Until I got sideswiped by that forced sabbatical at the end of last year, I had a pretty tight thing going with my emails.
For a long period in 2013, I was sending out a daily email to the handsome-as-all-hell folk who’d had the foresight to share their email addresses with me (hey! I’m looking at you!)
To this day, I still get tons of questions about that. Questions like “why?” and “didn’t people get pissed off?” So here goes:
Q1: Why do you send so many emails?
Building up a database of prospective clients and communicating with them regularly is the single most important marketing activity that you can do, entirely irrespective of what business you’re in: industrial, retail, service, consumer goods, anything … no list of future clients, no future growth.
Making regular sales offers to that list of prospects, whether in person, by telephone or by email is the most efficient route to more sales. This is an incontestable truth.
Show me a serious business that doesn’t have a list of prospective clients and I’ll eat a diaper or two, washed down with a glass of bleach.
Given the power of marketing automation, I believe that email is the fastest route to more sales conversations (and more sales), so I – along with many others – have decided to focus my efforts on email marketing.
Having made that commitment, I wanted to get good.
So I did two things: I practiced daily, and I continue to study the best.
The practicing daily part had not-entirely-surprising results. The more I emailed, the more sales I made, even if the list didn’t grow hugely during the same period.
(Lesson: make more sales offers, even to the same people repeatedly and don’t be surprised that you make more sales.)
Measurement of activity and results is really important in marketing. Different people measure different things, while some bozos continue to measure nothing and wonder why things aren’t working.
(Lesson: don’t be a bozo.)
When it comes to email marketing, many people are interested in open rates (how many people as a percentage of the entire database open an email).
Others talk about click-through rates (how many people as a percentage of the entire database click on a link in the email).
I prefer to look at average dollar per name. That means that if I’ve got a list of 1000 people, and I know that over the space of a month or so, I can generate $5,000 of new business, then we’re looking at a list value of $5 per name (per month).
What we can then do is focus on increasing both the value per name, through better offers and better quality names, and increasing the total number of names on the list, in order to make our marketing assets work better for us …
BUT it’s NOT a case of the larger the list, the greater the revenue …
… after all … it’s not how big it is, but what you do with it that counts.
Q2. Don’t people get pissed off when you email them all the time?
No. In fact, the opposite. They got pissed off if I DIDN’T email them (at least the ones who cared enough to let me know.)
I put that down to a good (email marketing) education, good genes (that’s a joke) and exercising a decent amount of emotional intelligence.
You can’t afford to be timid when you’re self-promoting on a daily basis, and you must make sure that your correspondent has something to look forward to.
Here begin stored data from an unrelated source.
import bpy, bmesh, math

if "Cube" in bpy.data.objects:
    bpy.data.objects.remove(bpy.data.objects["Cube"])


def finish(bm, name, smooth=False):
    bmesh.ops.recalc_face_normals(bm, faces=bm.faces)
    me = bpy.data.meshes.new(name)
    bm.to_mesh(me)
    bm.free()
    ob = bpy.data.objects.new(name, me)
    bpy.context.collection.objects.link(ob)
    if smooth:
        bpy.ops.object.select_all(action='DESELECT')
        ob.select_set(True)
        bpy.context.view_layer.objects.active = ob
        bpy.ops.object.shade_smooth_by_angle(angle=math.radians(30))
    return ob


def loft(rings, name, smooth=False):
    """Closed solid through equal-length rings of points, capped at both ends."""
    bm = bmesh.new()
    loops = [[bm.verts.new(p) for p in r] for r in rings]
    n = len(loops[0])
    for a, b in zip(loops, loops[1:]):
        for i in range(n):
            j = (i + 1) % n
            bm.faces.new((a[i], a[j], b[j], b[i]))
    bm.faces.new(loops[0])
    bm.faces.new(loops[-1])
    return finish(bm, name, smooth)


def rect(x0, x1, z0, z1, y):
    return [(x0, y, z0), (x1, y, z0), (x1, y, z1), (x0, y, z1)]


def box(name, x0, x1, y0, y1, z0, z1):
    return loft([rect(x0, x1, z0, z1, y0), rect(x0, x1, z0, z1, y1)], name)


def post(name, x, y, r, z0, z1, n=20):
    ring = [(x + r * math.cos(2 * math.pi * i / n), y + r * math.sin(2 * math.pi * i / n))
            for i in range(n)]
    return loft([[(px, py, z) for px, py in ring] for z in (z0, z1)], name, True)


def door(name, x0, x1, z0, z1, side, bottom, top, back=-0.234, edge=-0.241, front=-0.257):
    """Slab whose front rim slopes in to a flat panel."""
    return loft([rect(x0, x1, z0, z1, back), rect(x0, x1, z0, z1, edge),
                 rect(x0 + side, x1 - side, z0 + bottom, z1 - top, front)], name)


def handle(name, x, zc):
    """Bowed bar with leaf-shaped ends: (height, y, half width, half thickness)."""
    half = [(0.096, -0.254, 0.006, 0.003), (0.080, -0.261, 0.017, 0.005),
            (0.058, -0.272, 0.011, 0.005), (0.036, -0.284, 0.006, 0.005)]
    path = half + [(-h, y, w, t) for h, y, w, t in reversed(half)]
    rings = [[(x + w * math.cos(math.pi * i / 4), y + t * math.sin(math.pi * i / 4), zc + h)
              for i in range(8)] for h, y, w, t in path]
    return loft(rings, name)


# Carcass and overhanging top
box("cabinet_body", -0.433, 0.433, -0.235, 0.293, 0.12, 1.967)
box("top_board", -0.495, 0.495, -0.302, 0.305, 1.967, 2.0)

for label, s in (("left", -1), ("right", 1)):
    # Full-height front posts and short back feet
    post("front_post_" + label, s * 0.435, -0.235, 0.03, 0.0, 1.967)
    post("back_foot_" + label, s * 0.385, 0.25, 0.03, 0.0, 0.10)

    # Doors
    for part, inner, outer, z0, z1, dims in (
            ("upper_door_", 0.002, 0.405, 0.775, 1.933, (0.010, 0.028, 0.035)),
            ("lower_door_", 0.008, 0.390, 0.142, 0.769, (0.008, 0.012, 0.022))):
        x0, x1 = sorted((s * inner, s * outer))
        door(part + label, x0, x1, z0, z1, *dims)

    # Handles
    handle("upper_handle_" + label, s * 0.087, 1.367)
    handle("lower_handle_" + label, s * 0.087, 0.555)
Tell stories. Tell jokes. Educate, inform, tease. BUT DON’T BE BORING and don’t be obnoxious (unless obnoxious is your schtick.)
If you’re going to “sell ‘em something” every day, at least make it fun for them, or make it interesting. Don’t make it all about you (unless you’re funny or interesting.) Don’t insult their intelligence and don’t take them for granted.
Otherwise they’ll get pissed off.
1. If you’re not building a database of prospects, offline or online, and you’re not communicating with them regularly, you have no business calling yourself a student of marketing. Please change that immediately. Yes, your list of buyers is clearly important. But your list of not-yet buyers is JUST as important.
2. If you need help with writing emails that a.) inform and entertain and b.) increase the dollar value per name of your list, then you might just be interested in my email copywriting workshop.
keep busy, write hard and rock on!